A judge has rejected Pennsylvania State University’s claim that its insurer should cover all of the nearly $100 million in settlements the college has paid out to 32 accusers of Jerry Sandusky, the former assistant football coach who was convicted in 2012 of serial sexual abuse of children, The New York Times writes.
Judge Gary Glazer of the Philadelphia County Court of Common Pleas ruled Thursday that Pennsylvania Manufacturers’ Association Insurance was liable for settlements stemming from abuse that occurred before 1992 but not for claims dating from 1992 to 1999 — a period that accounts for many of the accusations against Mr. Sandusky, according to Tom Kline, a lawyer for one of the victims. Settlements in cases since 1999 will be subject to trial.
Many of the boys Mr. Sandusky is accused of molesting encountered him through the Second Mile, a now-defunct charity started by the then-coach to help at-risk youth. The charity frequently used Penn State athletic facilities, leading to questions about when and to what extent campus leaders and the late, once-revered head football coach Joe Paterno became aware of abuse.

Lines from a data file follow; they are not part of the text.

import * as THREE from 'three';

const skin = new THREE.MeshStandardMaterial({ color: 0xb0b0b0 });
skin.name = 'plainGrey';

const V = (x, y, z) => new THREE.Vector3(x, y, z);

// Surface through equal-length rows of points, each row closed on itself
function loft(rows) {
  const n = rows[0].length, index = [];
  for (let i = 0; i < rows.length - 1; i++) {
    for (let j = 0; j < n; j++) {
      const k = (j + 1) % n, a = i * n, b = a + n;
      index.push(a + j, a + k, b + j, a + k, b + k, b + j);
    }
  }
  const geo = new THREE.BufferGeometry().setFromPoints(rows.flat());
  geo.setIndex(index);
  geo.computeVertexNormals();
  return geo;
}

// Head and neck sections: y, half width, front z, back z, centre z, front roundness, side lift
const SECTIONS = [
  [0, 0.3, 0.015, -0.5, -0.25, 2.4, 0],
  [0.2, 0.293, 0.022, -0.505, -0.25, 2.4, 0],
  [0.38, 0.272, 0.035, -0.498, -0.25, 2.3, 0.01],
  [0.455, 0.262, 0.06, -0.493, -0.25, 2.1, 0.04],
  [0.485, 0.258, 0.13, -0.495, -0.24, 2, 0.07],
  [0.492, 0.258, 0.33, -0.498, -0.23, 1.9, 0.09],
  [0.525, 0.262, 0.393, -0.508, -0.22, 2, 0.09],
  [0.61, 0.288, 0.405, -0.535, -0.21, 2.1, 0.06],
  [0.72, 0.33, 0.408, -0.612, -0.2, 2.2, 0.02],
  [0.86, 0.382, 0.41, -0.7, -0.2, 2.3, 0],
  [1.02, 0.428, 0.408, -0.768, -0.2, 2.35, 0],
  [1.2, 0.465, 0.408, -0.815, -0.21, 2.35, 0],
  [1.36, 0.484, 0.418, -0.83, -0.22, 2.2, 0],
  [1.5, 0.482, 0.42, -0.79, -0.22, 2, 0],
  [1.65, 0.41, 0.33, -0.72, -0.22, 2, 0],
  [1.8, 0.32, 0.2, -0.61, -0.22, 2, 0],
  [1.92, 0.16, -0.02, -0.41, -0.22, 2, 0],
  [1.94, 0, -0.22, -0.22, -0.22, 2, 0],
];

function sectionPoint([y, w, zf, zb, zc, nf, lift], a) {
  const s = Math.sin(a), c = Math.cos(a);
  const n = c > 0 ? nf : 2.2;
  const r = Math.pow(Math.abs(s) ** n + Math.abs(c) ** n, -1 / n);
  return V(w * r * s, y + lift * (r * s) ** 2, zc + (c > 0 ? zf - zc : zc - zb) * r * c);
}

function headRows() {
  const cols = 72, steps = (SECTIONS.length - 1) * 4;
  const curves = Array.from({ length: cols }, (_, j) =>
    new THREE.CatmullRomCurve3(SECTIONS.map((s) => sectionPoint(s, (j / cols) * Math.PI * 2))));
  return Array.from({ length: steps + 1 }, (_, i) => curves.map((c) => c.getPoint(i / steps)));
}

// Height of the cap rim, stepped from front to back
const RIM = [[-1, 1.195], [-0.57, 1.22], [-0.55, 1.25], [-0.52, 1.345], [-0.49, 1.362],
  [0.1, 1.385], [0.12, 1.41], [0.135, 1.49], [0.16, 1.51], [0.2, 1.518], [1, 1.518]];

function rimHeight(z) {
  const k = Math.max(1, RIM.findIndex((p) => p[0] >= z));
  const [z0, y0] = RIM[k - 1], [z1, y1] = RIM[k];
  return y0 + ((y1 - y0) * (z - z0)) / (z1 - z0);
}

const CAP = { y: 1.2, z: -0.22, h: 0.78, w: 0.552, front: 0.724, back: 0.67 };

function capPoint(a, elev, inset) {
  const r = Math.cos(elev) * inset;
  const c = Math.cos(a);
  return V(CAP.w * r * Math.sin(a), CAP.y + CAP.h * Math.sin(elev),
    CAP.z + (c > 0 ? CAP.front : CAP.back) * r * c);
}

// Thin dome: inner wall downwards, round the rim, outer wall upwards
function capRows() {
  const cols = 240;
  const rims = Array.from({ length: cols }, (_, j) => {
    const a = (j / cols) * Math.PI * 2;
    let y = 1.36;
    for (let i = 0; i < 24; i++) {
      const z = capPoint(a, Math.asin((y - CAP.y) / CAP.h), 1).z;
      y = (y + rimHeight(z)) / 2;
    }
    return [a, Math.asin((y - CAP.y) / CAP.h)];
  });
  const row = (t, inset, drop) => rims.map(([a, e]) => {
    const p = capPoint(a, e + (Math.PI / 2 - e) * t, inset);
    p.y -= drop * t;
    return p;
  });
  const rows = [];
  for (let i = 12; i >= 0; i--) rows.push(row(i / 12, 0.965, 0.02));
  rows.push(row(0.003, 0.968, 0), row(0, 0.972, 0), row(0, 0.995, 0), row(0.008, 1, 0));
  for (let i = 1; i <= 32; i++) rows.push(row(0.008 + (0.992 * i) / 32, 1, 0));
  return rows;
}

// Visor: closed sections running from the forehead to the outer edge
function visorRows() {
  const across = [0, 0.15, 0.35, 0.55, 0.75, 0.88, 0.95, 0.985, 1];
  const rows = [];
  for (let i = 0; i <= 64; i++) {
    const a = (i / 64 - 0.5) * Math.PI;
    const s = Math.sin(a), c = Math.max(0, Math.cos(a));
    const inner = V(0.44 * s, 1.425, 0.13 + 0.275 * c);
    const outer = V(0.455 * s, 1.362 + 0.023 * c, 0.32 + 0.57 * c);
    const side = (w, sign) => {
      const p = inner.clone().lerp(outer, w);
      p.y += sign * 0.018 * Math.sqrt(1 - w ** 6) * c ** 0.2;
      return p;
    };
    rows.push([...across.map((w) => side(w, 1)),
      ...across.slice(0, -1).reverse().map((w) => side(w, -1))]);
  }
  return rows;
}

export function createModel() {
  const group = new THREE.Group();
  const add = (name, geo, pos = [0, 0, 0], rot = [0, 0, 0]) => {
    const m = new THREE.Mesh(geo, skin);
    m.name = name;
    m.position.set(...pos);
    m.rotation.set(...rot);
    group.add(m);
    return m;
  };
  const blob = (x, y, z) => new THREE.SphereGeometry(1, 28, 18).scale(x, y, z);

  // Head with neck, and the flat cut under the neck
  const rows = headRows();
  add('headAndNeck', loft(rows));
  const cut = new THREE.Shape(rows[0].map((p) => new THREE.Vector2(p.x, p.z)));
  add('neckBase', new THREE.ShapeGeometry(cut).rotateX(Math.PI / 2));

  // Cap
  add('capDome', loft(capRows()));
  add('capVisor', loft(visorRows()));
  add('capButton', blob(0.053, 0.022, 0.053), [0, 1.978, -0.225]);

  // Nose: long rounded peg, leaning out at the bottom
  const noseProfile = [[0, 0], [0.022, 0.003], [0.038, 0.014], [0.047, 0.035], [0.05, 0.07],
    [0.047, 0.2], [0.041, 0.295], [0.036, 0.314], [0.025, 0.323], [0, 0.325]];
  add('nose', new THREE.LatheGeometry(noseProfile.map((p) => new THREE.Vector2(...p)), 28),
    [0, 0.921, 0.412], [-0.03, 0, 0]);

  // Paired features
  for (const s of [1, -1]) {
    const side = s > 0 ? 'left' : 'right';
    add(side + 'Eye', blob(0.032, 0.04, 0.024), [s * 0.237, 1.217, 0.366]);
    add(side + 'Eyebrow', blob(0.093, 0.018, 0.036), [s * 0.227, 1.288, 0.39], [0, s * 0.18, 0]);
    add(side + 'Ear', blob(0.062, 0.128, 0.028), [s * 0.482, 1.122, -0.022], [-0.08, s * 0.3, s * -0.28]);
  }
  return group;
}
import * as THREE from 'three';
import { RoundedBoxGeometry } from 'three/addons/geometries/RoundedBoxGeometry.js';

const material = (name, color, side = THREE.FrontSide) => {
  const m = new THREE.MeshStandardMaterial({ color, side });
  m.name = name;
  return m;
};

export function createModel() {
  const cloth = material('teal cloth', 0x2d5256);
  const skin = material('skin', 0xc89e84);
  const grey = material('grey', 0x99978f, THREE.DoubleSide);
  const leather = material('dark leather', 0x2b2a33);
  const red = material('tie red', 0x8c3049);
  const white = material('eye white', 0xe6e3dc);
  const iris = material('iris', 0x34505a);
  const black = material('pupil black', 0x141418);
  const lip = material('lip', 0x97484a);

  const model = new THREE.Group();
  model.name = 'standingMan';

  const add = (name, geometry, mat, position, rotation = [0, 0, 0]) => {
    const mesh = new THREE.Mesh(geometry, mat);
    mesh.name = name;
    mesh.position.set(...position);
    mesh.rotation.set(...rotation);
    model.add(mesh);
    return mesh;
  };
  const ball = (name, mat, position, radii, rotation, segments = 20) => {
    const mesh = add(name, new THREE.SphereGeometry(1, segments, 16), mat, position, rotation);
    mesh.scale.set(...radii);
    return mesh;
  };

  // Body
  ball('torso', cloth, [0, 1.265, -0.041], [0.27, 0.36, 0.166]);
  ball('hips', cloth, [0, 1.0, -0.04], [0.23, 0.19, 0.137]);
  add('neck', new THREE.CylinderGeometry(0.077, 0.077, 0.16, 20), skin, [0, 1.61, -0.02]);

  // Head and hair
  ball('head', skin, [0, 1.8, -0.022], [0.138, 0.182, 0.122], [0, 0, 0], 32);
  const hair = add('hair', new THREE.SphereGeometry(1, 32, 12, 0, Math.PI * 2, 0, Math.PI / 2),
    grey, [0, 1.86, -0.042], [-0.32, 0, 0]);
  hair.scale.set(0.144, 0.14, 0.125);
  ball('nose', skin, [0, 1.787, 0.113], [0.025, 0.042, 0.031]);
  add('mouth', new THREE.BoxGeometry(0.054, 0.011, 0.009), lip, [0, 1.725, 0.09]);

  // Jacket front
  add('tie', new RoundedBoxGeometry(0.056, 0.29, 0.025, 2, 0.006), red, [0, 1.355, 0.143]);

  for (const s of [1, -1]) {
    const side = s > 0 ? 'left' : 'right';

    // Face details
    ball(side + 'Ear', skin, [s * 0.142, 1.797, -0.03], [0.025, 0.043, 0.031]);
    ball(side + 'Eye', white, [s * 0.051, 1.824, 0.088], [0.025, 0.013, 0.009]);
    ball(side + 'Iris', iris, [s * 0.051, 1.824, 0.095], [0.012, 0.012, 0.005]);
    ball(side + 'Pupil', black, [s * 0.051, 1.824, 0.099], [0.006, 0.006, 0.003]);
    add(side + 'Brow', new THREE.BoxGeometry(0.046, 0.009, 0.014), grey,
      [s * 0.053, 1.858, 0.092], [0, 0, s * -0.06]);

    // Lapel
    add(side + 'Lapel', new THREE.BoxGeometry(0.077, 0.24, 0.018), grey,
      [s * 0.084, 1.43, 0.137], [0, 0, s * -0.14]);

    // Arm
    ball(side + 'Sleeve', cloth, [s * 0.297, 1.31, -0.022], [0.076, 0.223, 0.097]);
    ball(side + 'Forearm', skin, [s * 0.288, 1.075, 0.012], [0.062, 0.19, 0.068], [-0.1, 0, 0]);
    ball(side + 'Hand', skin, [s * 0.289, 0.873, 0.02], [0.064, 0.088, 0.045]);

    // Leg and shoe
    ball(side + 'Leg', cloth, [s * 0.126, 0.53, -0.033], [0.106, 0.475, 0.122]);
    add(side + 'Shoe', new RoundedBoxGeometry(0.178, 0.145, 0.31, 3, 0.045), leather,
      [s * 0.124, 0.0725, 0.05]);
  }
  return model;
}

Last week's court decision could mean a big financial setback for Penn State, which has said settlements would be paid by insurance rather than through tuition revenue, taxpayer funds, or donations.